White Desert Dreaming: A father and son trip to Antarctica
Christopher and Teddy Wilmot-Sitwell embark on a father and son trip to Antarctica, on an adventure like no other
Like all the best things, it just fell into place. After my son, Teddy’s, dream of a long university vacation spent backpacking was curtailed by Covid, a graduation present of travel seemed natural. But what exactly – and where?
Teddy was volunteering post-degree at the Asociacion Sol y Luna in Peru, so was already in South America and fulfilling some of that travel yearning when I texted him in early October with an idea. ‘Can we meet in Chile in December?’ After a couple of minutes came my impatient follow-up: ‘If so, do you fancy travelling with me to Antarctica?’ This elicited an immediate response, certainly a lot faster than any ‘When are you going to sort out the junk in your room?’ messages, which litter most father-son WhatsApp histories. On December 1 we were packing our bags in a hotel room in Punta Arenas – the next morning we would be on a plane to the Antarctic continent.
Even the most world-weary traveller would be excited by the prospect of setting foot on their seventh continent, but to do so buoyed by the youthful enthusiasm of one of Sir David Attenborough’s most faithful followers, was to multiply my excitement. Years of Sunday evening viewing of Planet Earth, supplemented with Christmas Box sets of the series and its awe-inspiring variants had culminated in 2022, fortuitously, with Frozen Planet 2. We were more than ready. We had even re-watched those segments at the end of every programme, when they show how it was filmed (our favourite bits, we both agree).
But nothing can prepare you for the reality of Antarctica, the wilderness and the size. Extreme does not seem an adequate description and 5.4 million square miles (twice the size of Australia) are just words until you see it for yourself. After more than two hours by plane to South Shetland – and 150 nautical miles of navigation South – and we’d barely made a dent in the charts of ‘Terra Incognita’, a fact that starts to put the place into context.

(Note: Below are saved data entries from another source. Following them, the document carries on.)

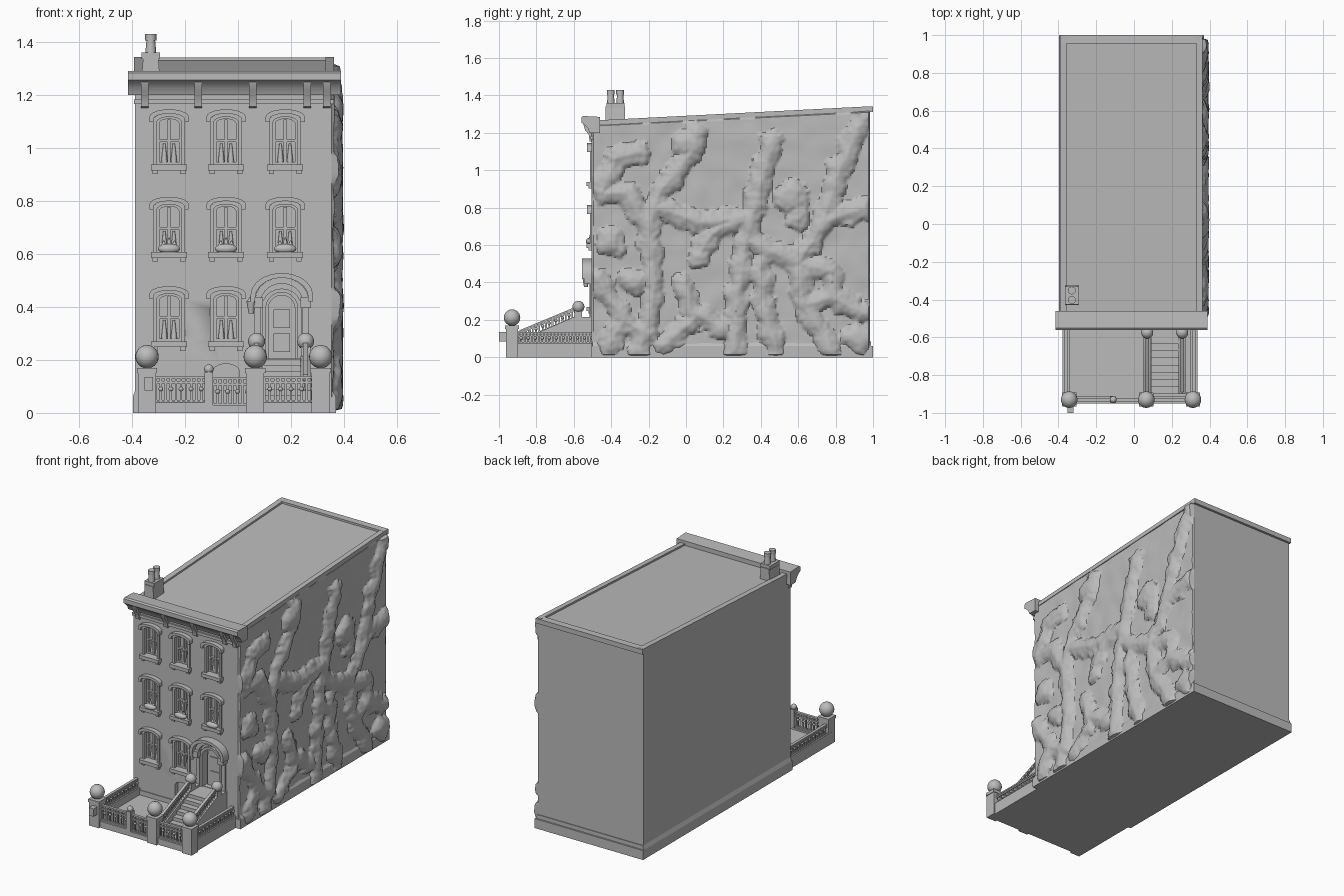
import bpy, bmesh, math
from mathutils import Vector, Matrix, noise

old = bpy.data.objects.get("Cube")
if old:
    bpy.data.objects.remove(old, do_unlink=True)

grey = bpy.data.materials.new("plain_grey")
grey.use_nodes = True
grey.diffuse_color = (0.5, 0.5, 0.5, 1)
grey.node_tree.nodes["Principled BSDF"].inputs["Base Color"].default_value = (0.5, 0.5, 0.5, 1)


def finish(name, bm, recalc=True):
    if recalc:
        bmesh.ops.recalc_face_normals(bm, faces=bm.faces)
    mesh = bpy.data.meshes.new(name)
    bm.to_mesh(mesh)
    bm.free()
    mesh.materials.append(grey)
    ob = bpy.data.objects.new(name, mesh)
    bpy.context.collection.objects.link(ob)
    bpy.ops.object.select_all(action='DESELECT')
    ob.select_set(True)
    bpy.context.view_layer.objects.active = ob
    bpy.ops.object.shade_smooth_by_angle(angle=math.radians(35))
    return ob


def prism(bm, pts, axis, a, b):
    """Extrude a profile along x (points are y, z) or along y (points are x, z)."""
    place = (lambda p, t: (t, p[0], p[1])) if axis == 'x' else (lambda p, t: (p[0], t, p[1]))
    lo = [bm.verts.new(place(p, a)) for p in pts]
    hi = [bm.verts.new(place(p, b)) for p in pts]
    bm.faces.new(lo)
    bm.faces.new(hi[::-1])
    for i in range(len(pts)):
        j = (i + 1) % len(pts)
        bm.faces.new((lo[j], lo[i], hi[i], hi[j]))


def box(bm, x0, x1, y0, y1, z0, z1):
    prism(bm, [(x0, z0), (x1, z0), (x1, z1), (x0, z1)], 'y', y0, y1)


def ball(bm, x, y, z, r, squash=(1, 1, 1)):
    m = Matrix.Translation((x, y, z)) @ Matrix.Diagonal((*squash, 1))
    bmesh.ops.create_uvsphere(bm, u_segments=20, v_segments=12, radius=r, matrix=m)


def tube(bm, x, y, z0, z1, r0, r1):
    bmesh.ops.create_cone(bm, cap_ends=True, segments=12, radius1=r0, radius2=r1, depth=z1 - z0,
                          matrix=Matrix.Translation((x, y, (z0 + z1) / 2)))


def arch(cx, half, z0, z1, rise, n=10):
    """Open outline: up the right side, over the arch, down the left side."""
    pts = [(cx + half, z0)]
    for i in range(n + 1):
        t = math.pi * i / n
        pts.append((cx + half * math.cos(t), z1 - rise + rise * math.sin(t)))
    return pts + [(cx - half, z0)]


def arch_band(bm, cx, half, z0, z1, rise, thick, y0, y1):
    outer = arch(cx, half + thick, z0, z1 + thick, rise + thick / 2)
    inner = arch(cx, half, z0, z1, rise)
    prism(bm, outer + inner[::-1], 'y', y0, y1)


FRONT = -0.5
COLUMNS = (-0.26, -0.045, 0.178)
ROWS = (0.27, 0.607, 0.937)
DOOR = 0.165
windows = [(x, z, r) for r, z in enumerate(ROWS) for x in COLUMNS if not (r == 0 and x > 0)]

# House body with recessed openings
bm = bmesh.new()
prism(bm, [(FRONT, 0), (0.985, 0), (0.985, 1.33), (FRONT, 1.255)], 'x', -0.388, 0.355)
body = finish("house_body", bm)
bm = bmesh.new()
for x, z, r in windows:
    prism(bm, arch(x, 0.047, z, z + 0.18, 0.02), 'y', -0.6, -0.465)
prism(bm, arch(DOOR, 0.06, 0.205, 0.455, 0.06), 'y', -0.6, -0.46)
prism(bm, arch(-0.045, 0.05, 0.08, 0.185, 0.03), 'y', -0.6, -0.47)
cutter = finish("opening_cutter", bm)
cutter.hide_render = True
mod = body.modifiers.new("openings", 'BOOLEAN')
mod.operation, mod.solver, mod.object = 'DIFFERENCE', 'EXACT', cutter
bpy.context.view_layer.objects.active = body
bpy.ops.object.modifier_apply(modifier="openings")
bpy.data.objects.remove(cutter, do_unlink=True)

# Windows: casing, hood, sill, sashes, drapes and planters
casing, sash, planter = bmesh.new(), bmesh.new(), bmesh.new()
for x, z, r in windows:
    top = z + 0.18
    arch_band(casing, x, 0.046, z, top, 0.02, 0.014, -0.512, -0.49)
    arch_band(casing, x, 0.058, top - 0.02, top + 0.012, 0.02, 0.016, -0.53, -0.49)
    box(casing, x - 0.068, x + 0.068, -0.532, -0.49, z - 0.022, z)
    for s in (-1, 1):
        box(casing, x + s * 0.052 - 0.01, x + s * 0.052 + 0.01, -0.52, -0.49, z - 0.036, z - 0.02)
        tube(sash, x + s * 0.018, -0.468, z, z + 0.08, 0.013, 0.004)
    arch_band(sash, x, 0.037, z, top - 0.008, 0.017, 0.011, -0.485, -0.46)
    box(sash, x - 0.006, x + 0.006, -0.483, -0.46, z, top - 0.01)
    for h in (0, 0.085):
        box(sash, x - 0.045, x + 0.045, -0.482, -0.46, z + h, z + h + 0.01)
    if r == 1:
        ball(planter, x, -0.515, z + 0.012, 0.042, (1, 0.5, 0.45))
        for k in (-1, 0, 1):
            tube(planter, x + k * 0.02, -0.51, z + 0.02, z + 0.055 - 0.012 * abs(k), 0.012, 0.002)
finish("window_casings", casing)
finish("window_sashes", sash)
finish("window_planters", planter)

# Door with surround, hood and lamp
bm = bmesh.new()
arch_band(bm, DOOR, 0.06, 0.205, 0.455, 0.06, 0.014, -0.515, -0.46)
arch_band(bm, DOOR, 0.1, 0.42, 0.51, 0.075, 0.018, -0.555, -0.49)
arch_band(bm, DOOR, 0.078, 0.4, 0.488, 0.068, 0.022, -0.525, -0.49)
for s in (-1, 1):
    px = DOOR + s * 0.09
    box(bm, px - 0.012, px + 0.012, -0.512, -0.49, 0.2, 0.43)
    box(bm, px - 0.02, px + 0.02, -0.545, -0.49, 0.395, 0.435)
finish("door_surround", bm)
bm = bmesh.new()
prism(bm, arch(DOOR, 0.052, 0.205, 0.445, 0.052), 'y', -0.468, -0.455)
for z in (0.23, 0.32):
    box(bm, DOOR - 0.032, DOOR + 0.032, -0.474, -0.46, z, z + 0.07)
finish("door", bm)
bm = bmesh.new()
tube(bm, 0.05, -0.535, 0.375, 0.42, 0.01, 0.018)
tube(bm, 0.05, -0.535, 0.42, 0.44, 0.018, 0.003)
box(bm, 0.046, 0.054, -0.535, -0.49, 0.425, 0.433)
finish("door_lamp", bm)

# Cornice, frieze and brackets
bm = bmesh.new()
prism(bm, [(-0.46, 1.2), (-0.515, 1.2), (-0.525, 1.225), (-0.545, 1.245), (-0.56, 1.255),
           (-0.56, 1.283), (-0.55, 1.29), (-0.46, 1.285)], 'x', -0.415, 0.388)
box(bm, -0.392, 0.362, -0.51, -0.48, 1.165, 1.183)
finish("cornice", bm)
bm = bmesh.new()
for x in (-0.352, -0.15, 0.055, 0.262, 0.335):
    prism(bm, [(FRONT, 1.15), (-0.515, 1.155), (-0.52, 1.19), (-0.54, 1.215), (-0.55, 1.25), (FRONT, 1.25)],
          'x', x - 0.014, x + 0.014)
finish("cornice_brackets", bm)

# Sloping roof rim and back coping
bm = bmesh.new()
rim = [(-0.47, 1.24), (0.99, 1.315), (0.99, 1.342), (-0.47, 1.267)]
prism(bm, rim, 'x', -0.392, -0.357)
prism(bm, rim, 'x', 0.33, 0.362)
box(bm, -0.392, 0.362, 0.955, 1.0, 1.31, 1.341)
finish("roof_rim", bm)

# Chimney with two pots
bm = bmesh.new()
prism(bm, [(-0.365, 1.24), (-0.293, 1.24), (-0.3, 1.34), (-0.358, 1.34)], 'y', -0.43, -0.325)
box(bm, -0.364, -0.295, -0.425, -0.33, 1.335, 1.36)
for y in (-0.402, -0.352):
    tube(bm, -0.329, y, 1.355, 1.41, 0.021, 0.016)
    tube(bm, -0.329, y, 1.405, 1.43, 0.021, 0.021)
finish("chimney", bm)

# Plinth around the house
bm = bmesh.new()
box(bm, -0.397, 0.37, -0.505, 1.0, 0, 0.06)
prism(bm, [(-0.397, 0.06), (0.37, 0.06), (0.355, 0.085), (-0.388, 0.085)], 'y', -0.5, 0.99)
finish("plinth", bm)

# Ivy relief: height falls off with distance from the branching stems (y, z)
stems = [[(-.25, .02), (-.17, .36), (-.2, .68), (-.15, .87), (.02, 1.08), (.05, 1.2)],
         [(-.2, .68), (-.32, .88), (-.45, .88), (-.38, 1.06), (-.25, 1.1)],
         [(-.15, .8), (.08, .72), (.3, .74)], [(.26, .02), (.27, .3), (.33, .68), (.46, 1.16)],
         [(.29, .74), (.14, .66), (.07, .55)], [(.34, .62), (.6, .5), (.73, .72), (.82, 1), (.95, 1.27)],
         [(.6, .5), (.63, .28), (.78, .04)], [(.4, .5), (.42, .25), (.48, .04)],
         [(.63, .28), (.78, .32), (.78, .46), (.62, .5)], [(.78, .32), (.95, .24)],
         [(-.47, .42), (-.33, .2), (-.42, .05)], [(-.01, .4), (.04, .2), (-.12, .06)], [(.04, .24), (.2, .15)],
         [(.73, .72), (.95, .8)], [(-.33, .2), (-.2, .12)]]
clumps = [(.56, .86, .05), (.02, 1.14, .05), (-.28, .4, .04), (.6, .74, .03), (.93, .1, .05), (-.4, .62, .04)]
segments = [(Vector(a), Vector(b)) for s in stems for a, b in zip(s, s[1:])]


def ivy_height(y, z):
    p = Vector((y, z))
    d = 1.0
    for a, b in segments:
        ab = b - a
        t = min(1, max(0, (p - a).dot(ab) / ab.length_squared))
        d = min(d, (p - a - ab * t).length)
    for cy, cz, r in clumps:
        d = min(d, (p - Vector((cy, cz))).length - r + 0.02)
    d += 0.03 * noise.noise(Vector((y * 13, z * 13, 0))) + 0.012 * noise.noise(Vector((y * 40, z * 40, 5)))
    swell = max(0, 1 - max(d, 0) / 0.06)
    return 0.034 * math.sqrt(swell) + 0.006 * noise.noise(Vector((y * 9, z * 9, 3)))


bm = bmesh.new()
NY, NZ = 160, 130
grid = []
for i in range(NY + 1):
    y = -0.505 + 1.49 * i / NY
    roof = 1.24 + 0.075 * i / NY
    column = []
    for j in range(NZ + 1):
        z = 0.005 + roof * j / NZ
        edge = i in (0, NY) or j in (0, NZ)
        column.append(bm.verts.new((0.352 if edge else 0.361 + ivy_height(y, z), y, z)))
    grid.append(column)
for i in range(NY):
    for j in range(NZ):
        bm.faces.new((grid[i][j], grid[i + 1][j], grid[i + 1][j + 1], grid[i][j + 1]))
finish("ivy_wall", bm, recalc=False)

# Front yard floor and low walls
bm = bmesh.new()
box(bm, -0.37, 0.33, -0.95, -0.48, 0, 0.03)
for x in (-0.36, 0.318):
    box(bm, x - 0.018, x + 0.018, -0.95, -0.49, 0, 0.075)
box(bm, -0.36, -0.11, -0.95, -0.91, 0, 0.04)
box(bm, 0.06, 0.318, -0.95, -0.91, 0, 0.04)
finish("yard", bm)

# Stoop: steps, landing and sloping cheeks
bm = bmesh.new()
profile = [(-0.49, 0.02), (-0.9, 0.02)]
for i in range(8):
    y, z = -0.9 + i * 0.038, 0.045 + i * 0.0225
    profile += [(y, z), (y + 0.038, z)]
prism(bm, profile + [(-0.49, 0.2025)], 'x', 0.09, 0.238)
for x in (0.07, 0.255):
    prism(bm, [(-0.49, 0.02), (-0.9, 0.02), (-0.9, 0.085), (-0.6, 0.215), (-0.49, 0.215)], 'x', x - 0.02, x + 0.018)
    box(bm, x - 0.018, x + 0.018, -0.595, -0.555, 0.2, 0.25)
    ball(bm, x, -0.575, 0.27, 0.032)
finish("stoop", bm)

# Iron railings
bm = bmesh.new()


def railing(x0, y0, x1, y1, z0, z1, height):
    a, b = Vector((x0, y0, z0)), Vector((x1, y1, z1))
    n = max(2, round((b - a).length / 0.019))
    r = 0.0045
    for k in range(n + 1):
        p = a.lerp(b, k / n)
        box(bm, p.x - r, p.x + r, p.y - r, p.y + r, p.z, p.z + height)
        if k % 2:
            ball(bm, p.x, p.y, p.z + height * 0.55, 0.009)
    for f in (0.1, 0.8, 1):
        h = f * height
        if x0 == x1:
            prism(bm, [(y0, z0 + h - r), (y1, z1 + h - r), (y1, z1 + h + r), (y0, z0 + h + r)], 'x', x0 - 2 * r, x0 + 2 * r)
        else:
            box(bm, x0, x1, y0 - 2 * r, y0 + 2 * r, z0 + h - r, z0 + h + r)


railing(-0.31, -0.93, -0.12, -0.93, 0.035, 0.035, 0.1)
railing(-0.095, -0.93, 0.035, -0.93, 0.02, 0.02, 0.11)
railing(0.1, -0.93, 0.28, -0.93, 0.035, 0.035, 0.1)
for x in (-0.36, 0.318):
    railing(x, -0.9, x, -0.505, 0.07, 0.07, 0.06)
for x in (0.07, 0.255):
    railing(x, -0.89, x, -0.59, 0.085, 0.21, 0.055)
finish("iron_railings", bm)

# Fence posts with ball finials, gate post and letter box
bm = bmesh.new()
for x in (-0.343, 0.065, 0.312):
    box(bm, x - 0.034, x + 0.034, -0.963, -0.897, 0, 0.155)
    box(bm, x - 0.038, x + 0.038, -0.967, -0.893, 0.15, 0.17)
    ball(bm, x, -0.93, 0.212, 0.044)
box(bm, -0.126, -0.094, -0.95, -0.912, 0, 0.155)
ball(bm, -0.11, -0.93, 0.165, 0.018)
finish("fence_posts", bm)
bm = bmesh.new()
box(bm, -0.352, -0.32, -1.0, -0.96, 0.085, 0.135)
finish("letter_box", bm)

While we were blessed with calm seas and blue skies, which accentuated the beauty of the ice and the magnificence of the mountains and icebergs, these perfect conditions also made us recognise quite how challenging imperfect conditions might be – and how modern ships and equipment made our experience such a privileged one. The achievements of great explorers such as Shackleton, Amundsen and Scott are now even more extraordinary and unfathomable to me.
The landscape and scale and remoteness would have been more than enough to wow, but the wildlife hit every high note, with the team of guides and scientists on hand to answer every question the cherry on top. We weren’t even in peak whale season, but every day brought close encounters with humpbacks; first a blow, then a curving back and fin as the whale breached and finally the slow-motion salute of the tail or fluke. And then there were the penguins, which accompanied every zodiac boat trip and punctuated every ice trek.
As with all the best presents, a big part of the pleasure is in the giving. In this case the giving was also the sharing – talk about a win-win. And win we did. Every single day – blessed doesn’t even come close.